- [Exercise description]: Look through the data below and extract, unchanged, the lines from the one that contains "m = bpy.data.materials.new(name)" to the one that contains "# Collar under the lantern", both included.

(Records from a data collection)

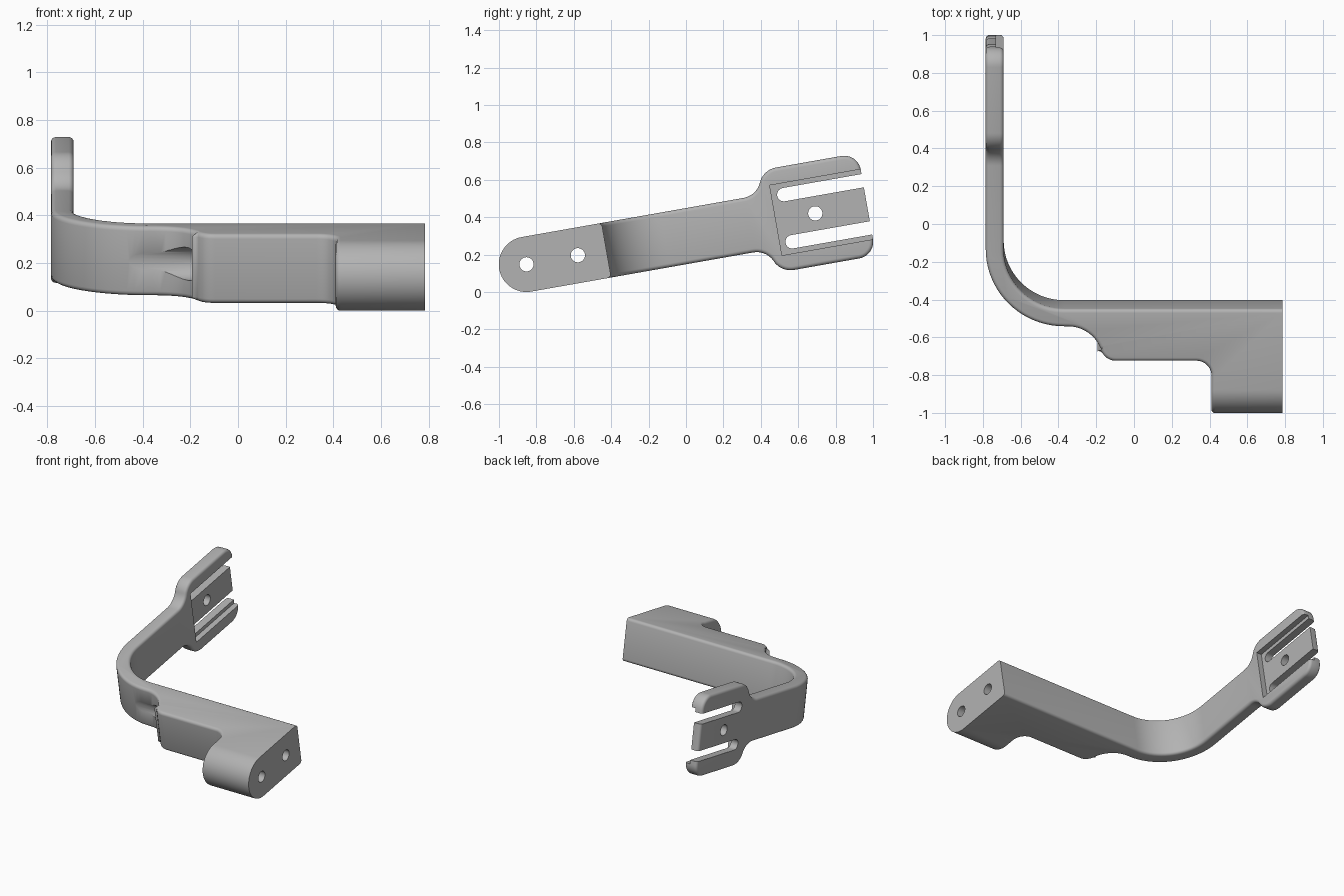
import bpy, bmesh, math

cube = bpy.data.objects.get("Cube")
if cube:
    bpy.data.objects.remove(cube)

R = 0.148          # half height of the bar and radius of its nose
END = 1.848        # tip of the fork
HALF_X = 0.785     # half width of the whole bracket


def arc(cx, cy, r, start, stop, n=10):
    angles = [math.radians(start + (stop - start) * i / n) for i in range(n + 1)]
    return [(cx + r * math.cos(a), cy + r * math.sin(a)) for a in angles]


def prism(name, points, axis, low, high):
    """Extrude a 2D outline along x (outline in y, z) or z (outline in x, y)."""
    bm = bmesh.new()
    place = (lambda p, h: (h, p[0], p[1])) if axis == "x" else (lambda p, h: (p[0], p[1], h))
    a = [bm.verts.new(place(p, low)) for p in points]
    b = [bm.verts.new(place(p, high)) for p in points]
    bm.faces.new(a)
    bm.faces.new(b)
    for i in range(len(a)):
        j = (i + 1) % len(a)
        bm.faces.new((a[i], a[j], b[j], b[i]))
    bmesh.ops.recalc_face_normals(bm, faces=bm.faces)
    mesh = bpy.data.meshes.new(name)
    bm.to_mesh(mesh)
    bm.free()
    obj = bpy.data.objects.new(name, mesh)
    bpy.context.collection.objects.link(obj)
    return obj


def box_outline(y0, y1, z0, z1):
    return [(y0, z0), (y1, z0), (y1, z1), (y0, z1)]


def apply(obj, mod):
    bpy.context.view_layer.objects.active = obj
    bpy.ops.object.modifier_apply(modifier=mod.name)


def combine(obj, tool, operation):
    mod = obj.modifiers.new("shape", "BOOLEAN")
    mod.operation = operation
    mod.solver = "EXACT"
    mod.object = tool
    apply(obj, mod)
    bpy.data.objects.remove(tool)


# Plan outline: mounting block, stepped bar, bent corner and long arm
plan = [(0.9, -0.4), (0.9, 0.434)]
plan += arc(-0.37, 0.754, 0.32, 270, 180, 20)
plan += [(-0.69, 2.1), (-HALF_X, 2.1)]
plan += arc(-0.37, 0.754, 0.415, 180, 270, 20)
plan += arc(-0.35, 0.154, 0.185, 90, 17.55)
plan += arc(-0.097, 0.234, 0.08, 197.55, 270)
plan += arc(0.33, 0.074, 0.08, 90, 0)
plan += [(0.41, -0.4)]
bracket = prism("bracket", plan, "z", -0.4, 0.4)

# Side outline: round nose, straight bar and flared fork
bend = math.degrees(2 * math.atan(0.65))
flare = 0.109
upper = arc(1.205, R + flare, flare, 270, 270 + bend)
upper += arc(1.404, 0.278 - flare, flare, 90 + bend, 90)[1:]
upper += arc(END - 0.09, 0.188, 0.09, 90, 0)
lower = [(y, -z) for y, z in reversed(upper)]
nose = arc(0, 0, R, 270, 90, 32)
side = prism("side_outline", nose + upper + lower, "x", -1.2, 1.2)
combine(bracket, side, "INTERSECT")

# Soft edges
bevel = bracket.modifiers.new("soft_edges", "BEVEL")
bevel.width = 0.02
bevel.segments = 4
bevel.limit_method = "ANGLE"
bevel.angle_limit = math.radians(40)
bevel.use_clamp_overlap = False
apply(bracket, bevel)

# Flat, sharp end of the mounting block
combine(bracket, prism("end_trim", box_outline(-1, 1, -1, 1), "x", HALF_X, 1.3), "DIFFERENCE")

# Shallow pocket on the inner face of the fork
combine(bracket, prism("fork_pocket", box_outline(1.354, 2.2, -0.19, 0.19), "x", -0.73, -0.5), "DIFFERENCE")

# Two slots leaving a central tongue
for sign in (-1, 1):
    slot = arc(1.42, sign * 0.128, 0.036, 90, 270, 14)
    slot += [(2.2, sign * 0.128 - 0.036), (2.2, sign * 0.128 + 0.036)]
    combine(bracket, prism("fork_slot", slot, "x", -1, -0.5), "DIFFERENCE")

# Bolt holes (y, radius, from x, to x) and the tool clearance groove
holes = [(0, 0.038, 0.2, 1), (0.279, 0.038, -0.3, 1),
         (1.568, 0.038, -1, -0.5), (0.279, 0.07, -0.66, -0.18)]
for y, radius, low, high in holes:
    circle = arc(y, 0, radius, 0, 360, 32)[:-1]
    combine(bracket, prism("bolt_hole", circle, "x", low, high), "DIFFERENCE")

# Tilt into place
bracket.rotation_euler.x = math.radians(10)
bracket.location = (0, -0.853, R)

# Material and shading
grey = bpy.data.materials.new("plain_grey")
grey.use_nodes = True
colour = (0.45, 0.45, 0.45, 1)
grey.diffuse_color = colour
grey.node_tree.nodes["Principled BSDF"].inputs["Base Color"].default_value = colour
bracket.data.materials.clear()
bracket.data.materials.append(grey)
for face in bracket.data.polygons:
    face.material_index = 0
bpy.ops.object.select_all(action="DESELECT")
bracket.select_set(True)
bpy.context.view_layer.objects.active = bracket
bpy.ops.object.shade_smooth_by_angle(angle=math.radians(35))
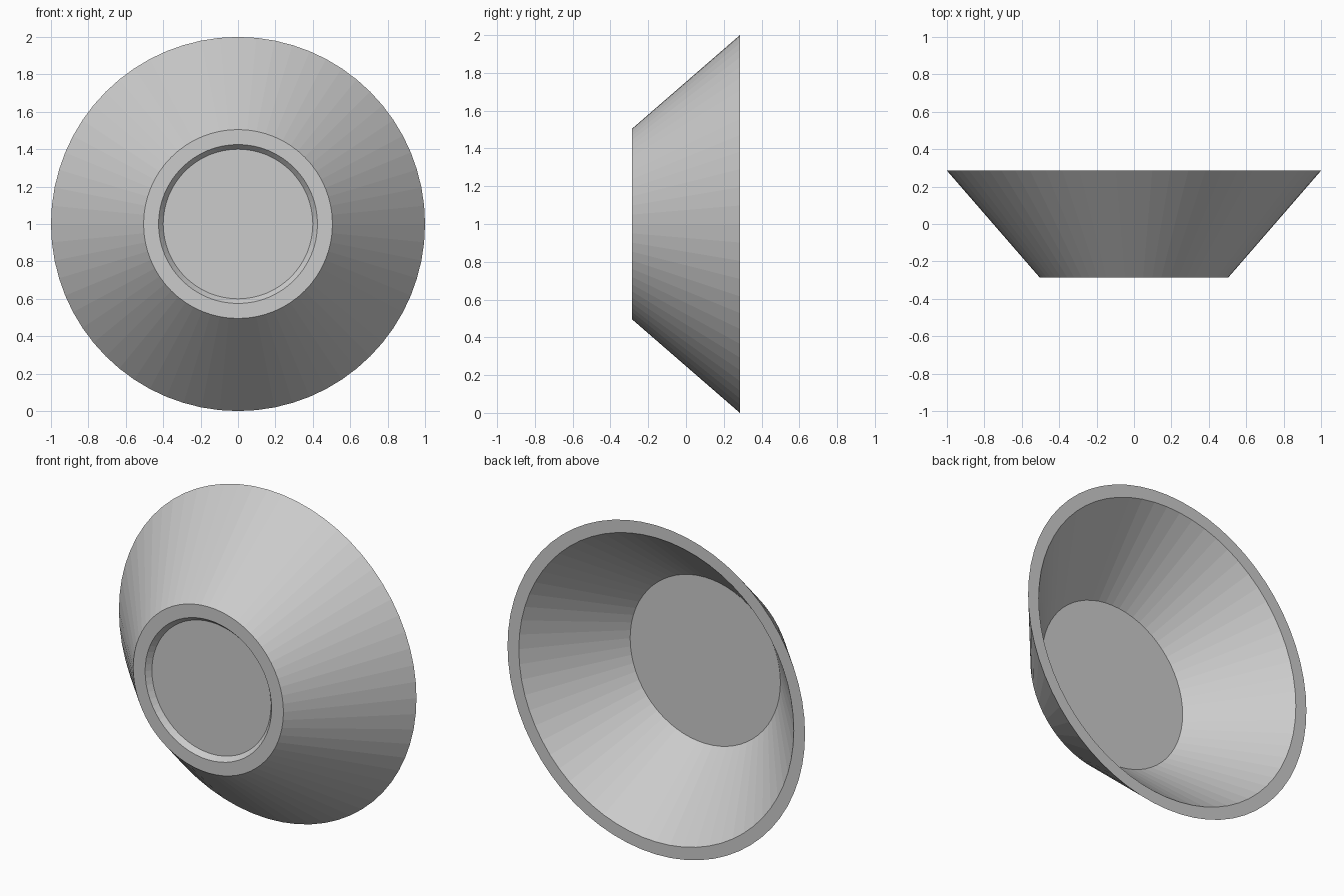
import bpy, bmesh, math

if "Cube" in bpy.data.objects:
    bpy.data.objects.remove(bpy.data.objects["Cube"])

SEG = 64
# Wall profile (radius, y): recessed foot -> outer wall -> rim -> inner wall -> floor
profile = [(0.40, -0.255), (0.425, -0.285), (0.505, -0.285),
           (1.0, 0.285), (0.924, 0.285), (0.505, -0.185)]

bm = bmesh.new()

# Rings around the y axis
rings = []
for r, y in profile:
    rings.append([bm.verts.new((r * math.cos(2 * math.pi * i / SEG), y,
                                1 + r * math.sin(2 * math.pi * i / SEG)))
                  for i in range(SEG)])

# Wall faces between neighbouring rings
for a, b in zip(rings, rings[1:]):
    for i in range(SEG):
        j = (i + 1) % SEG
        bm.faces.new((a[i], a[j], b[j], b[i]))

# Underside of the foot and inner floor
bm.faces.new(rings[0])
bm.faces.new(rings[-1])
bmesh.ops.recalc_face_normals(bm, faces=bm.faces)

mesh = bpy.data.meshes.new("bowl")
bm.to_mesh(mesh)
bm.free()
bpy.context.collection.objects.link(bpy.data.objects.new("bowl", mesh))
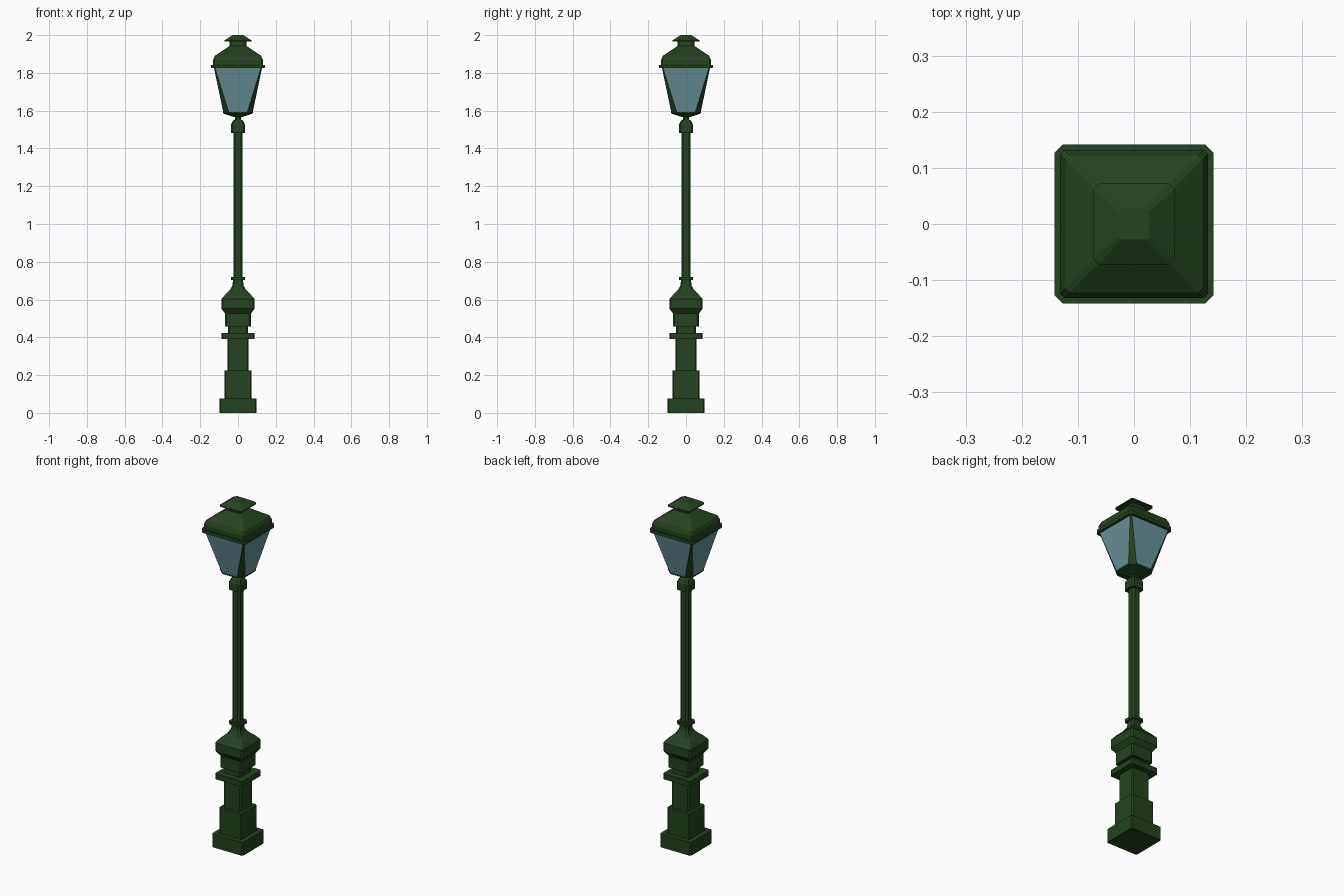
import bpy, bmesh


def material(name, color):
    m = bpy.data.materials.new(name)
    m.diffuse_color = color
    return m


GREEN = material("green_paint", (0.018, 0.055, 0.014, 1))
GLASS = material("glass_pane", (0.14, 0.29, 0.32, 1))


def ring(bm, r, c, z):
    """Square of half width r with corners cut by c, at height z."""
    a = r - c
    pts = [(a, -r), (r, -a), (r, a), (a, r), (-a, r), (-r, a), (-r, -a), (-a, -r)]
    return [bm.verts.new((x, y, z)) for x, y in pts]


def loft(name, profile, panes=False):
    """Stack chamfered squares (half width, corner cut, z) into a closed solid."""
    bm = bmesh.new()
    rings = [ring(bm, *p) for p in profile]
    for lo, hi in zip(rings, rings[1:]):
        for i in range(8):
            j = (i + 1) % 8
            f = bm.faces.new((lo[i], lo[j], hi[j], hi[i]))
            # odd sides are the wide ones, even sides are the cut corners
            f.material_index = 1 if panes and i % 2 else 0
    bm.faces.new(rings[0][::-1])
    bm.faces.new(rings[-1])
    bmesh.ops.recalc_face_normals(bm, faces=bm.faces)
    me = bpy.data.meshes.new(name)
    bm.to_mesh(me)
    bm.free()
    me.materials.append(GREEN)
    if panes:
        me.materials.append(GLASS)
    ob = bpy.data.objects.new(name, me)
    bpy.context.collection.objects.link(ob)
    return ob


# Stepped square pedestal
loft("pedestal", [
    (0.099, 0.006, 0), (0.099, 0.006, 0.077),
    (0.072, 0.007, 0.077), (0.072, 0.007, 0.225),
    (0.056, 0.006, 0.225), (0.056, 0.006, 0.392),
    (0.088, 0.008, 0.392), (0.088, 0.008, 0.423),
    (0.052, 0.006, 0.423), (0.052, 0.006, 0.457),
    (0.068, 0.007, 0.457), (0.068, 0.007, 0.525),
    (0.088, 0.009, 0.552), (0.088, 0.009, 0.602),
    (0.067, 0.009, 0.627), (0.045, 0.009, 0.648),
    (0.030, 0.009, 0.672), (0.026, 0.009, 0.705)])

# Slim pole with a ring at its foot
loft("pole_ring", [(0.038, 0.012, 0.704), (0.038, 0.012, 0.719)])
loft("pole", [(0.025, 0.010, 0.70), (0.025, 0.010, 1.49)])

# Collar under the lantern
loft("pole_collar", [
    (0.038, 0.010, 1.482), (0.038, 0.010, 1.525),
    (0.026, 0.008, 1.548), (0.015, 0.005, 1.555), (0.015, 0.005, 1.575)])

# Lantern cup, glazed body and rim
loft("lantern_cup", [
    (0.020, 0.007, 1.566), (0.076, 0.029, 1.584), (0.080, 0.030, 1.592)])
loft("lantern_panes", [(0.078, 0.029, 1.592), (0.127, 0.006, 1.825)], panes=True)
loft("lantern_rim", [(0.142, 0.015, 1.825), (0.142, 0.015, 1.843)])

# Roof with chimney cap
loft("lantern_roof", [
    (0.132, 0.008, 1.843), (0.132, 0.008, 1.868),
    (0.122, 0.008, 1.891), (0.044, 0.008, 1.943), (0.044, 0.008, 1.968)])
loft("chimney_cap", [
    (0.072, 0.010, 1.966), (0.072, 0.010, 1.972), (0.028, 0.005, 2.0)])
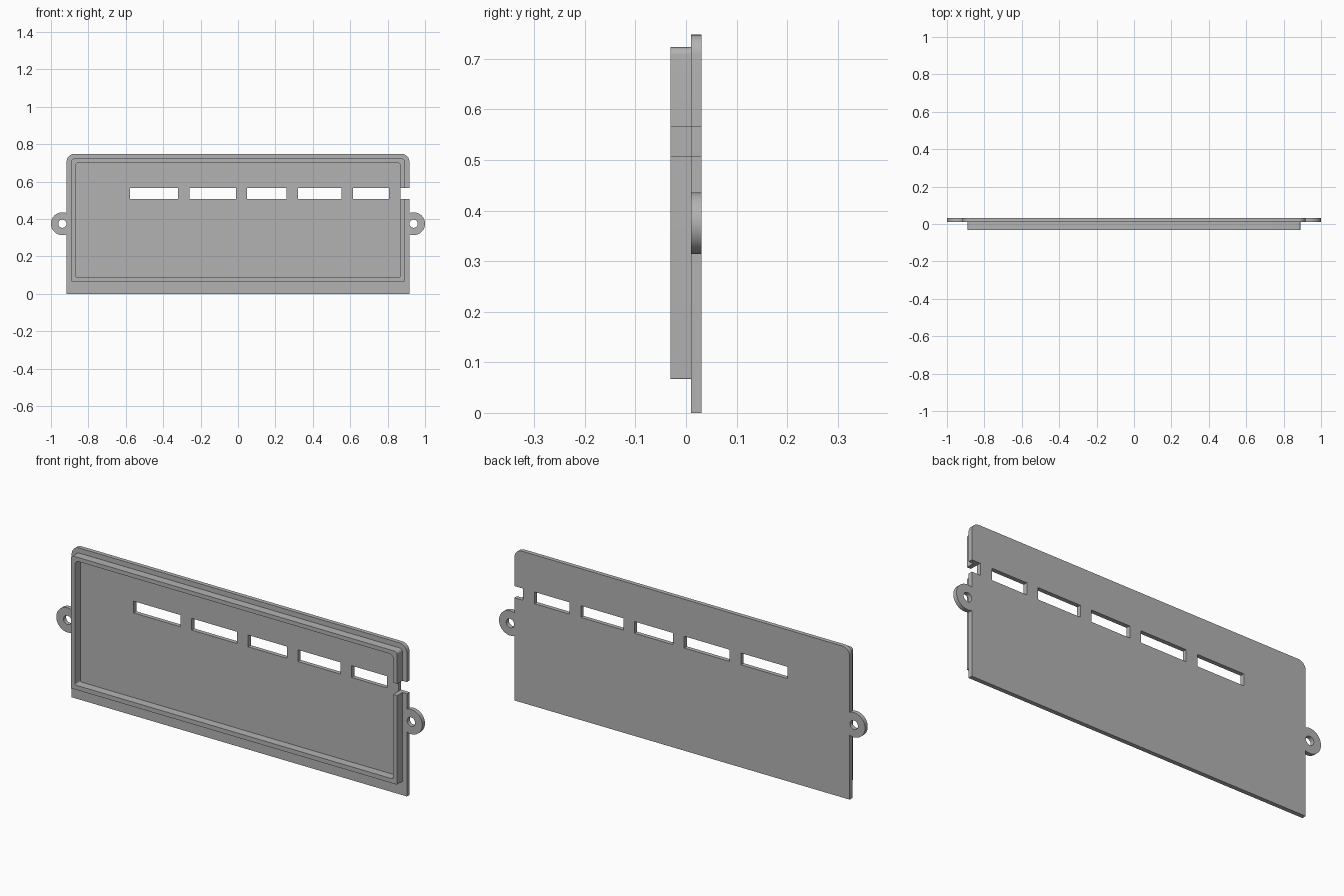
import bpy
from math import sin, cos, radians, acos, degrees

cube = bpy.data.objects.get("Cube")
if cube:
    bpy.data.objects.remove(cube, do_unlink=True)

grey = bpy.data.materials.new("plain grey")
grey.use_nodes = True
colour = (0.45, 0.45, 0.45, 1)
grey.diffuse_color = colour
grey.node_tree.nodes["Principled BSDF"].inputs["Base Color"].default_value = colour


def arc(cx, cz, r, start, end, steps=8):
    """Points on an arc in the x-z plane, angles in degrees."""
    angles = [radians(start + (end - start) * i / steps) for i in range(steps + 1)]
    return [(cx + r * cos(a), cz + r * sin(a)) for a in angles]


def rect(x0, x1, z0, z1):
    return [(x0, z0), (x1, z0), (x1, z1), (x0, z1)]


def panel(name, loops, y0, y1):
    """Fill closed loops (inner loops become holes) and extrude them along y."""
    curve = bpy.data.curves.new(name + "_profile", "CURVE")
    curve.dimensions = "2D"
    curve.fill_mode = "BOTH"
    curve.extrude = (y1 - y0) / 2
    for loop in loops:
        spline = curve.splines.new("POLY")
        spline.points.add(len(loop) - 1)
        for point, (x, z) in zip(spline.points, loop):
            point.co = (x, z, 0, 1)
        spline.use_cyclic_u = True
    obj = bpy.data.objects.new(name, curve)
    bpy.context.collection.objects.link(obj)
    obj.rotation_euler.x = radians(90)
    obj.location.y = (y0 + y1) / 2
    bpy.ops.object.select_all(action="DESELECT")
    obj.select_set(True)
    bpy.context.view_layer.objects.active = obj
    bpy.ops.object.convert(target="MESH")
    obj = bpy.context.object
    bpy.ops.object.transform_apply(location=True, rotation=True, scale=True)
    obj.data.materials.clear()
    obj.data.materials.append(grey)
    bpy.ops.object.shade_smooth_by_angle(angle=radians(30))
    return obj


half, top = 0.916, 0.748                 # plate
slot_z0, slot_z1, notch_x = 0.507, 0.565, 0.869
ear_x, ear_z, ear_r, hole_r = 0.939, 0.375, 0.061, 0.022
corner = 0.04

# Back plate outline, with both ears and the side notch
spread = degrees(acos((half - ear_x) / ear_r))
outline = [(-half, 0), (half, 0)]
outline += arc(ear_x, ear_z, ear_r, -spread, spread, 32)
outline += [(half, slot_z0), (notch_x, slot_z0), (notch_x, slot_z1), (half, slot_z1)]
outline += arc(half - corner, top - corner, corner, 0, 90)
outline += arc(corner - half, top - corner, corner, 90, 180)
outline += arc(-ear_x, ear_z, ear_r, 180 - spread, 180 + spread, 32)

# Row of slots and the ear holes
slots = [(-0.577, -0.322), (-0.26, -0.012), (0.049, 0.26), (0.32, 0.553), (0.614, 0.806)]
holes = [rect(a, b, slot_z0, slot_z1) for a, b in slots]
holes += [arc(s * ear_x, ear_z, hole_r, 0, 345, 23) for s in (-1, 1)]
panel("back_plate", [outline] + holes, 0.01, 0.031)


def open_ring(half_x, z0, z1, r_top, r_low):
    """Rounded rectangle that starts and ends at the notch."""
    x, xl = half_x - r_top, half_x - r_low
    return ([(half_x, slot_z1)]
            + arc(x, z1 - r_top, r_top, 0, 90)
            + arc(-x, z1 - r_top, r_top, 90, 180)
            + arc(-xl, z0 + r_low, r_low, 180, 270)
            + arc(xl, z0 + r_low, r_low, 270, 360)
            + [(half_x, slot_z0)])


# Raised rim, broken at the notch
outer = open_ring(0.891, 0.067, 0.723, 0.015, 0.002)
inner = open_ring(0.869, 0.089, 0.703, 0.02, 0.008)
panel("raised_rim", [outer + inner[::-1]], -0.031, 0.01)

- [Output below]:
    m = bpy.data.materials.new(name)
    m.diffuse_color = color
    return m


GREEN = material("green_paint", (0.018, 0.055, 0.014, 1))
GLASS = material("glass_pane", (0.14, 0.29, 0.32, 1))


def ring(bm, r, c, z):
    """Square of half width r with corners cut by c, at height z."""
    a = r - c
    pts = [(a, -r), (r, -a), (r, a), (a, r), (-a, r), (-r, a), (-r, -a), (-a, -r)]
    return [bm.verts.new((x, y, z)) for x, y in pts]


def loft(name, profile, panes=False):
    """Stack chamfered squares (half width, corner cut, z) into a closed solid."""
    bm = bmesh.new()
    rings = [ring(bm, *p) for p in profile]
    for lo, hi in zip(rings, rings[1:]):
        for i in range(8):
            j = (i + 1) % 8
            f = bm.faces.new((lo[i], lo[j], hi[j], hi[i]))
            # odd sides are the wide ones, even sides are the cut corners
            f.material_index = 1 if panes and i % 2 else 0
    bm.faces.new(rings[0][::-1])
    bm.faces.new(rings[-1])
    bmesh.ops.recalc_face_normals(bm, faces=bm.faces)
    me = bpy.data.meshes.new(name)
    bm.to_mesh(me)
    bm.free()
    me.materials.append(GREEN)
    if panes:
        me.materials.append(GLASS)
    ob = bpy.data.objects.new(name, me)
    bpy.context.collection.objects.link(ob)
    return ob


# Stepped square pedestal
loft("pedestal", [
    (0.099, 0.006, 0), (0.099, 0.006, 0.077),
    (0.072, 0.007, 0.077), (0.072, 0.007, 0.225),
    (0.056, 0.006, 0.225), (0.056, 0.006, 0.392),
    (0.088, 0.008, 0.392), (0.088, 0.008, 0.423),
    (0.052, 0.006, 0.423), (0.052, 0.006, 0.457),
    (0.068, 0.007, 0.457), (0.068, 0.007, 0.525),
    (0.088, 0.009, 0.552), (0.088, 0.009, 0.602),
    (0.067, 0.009, 0.627), (0.045, 0.009, 0.648),
    (0.030, 0.009, 0.672), (0.026, 0.009, 0.705)])

# Slim pole with a ring at its foot
loft("pole_ring", [(0.038, 0.012, 0.704), (0.038, 0.012, 0.719)])
loft("pole", [(0.025, 0.010, 0.70), (0.025, 0.010, 1.49)])

# Collar under the lantern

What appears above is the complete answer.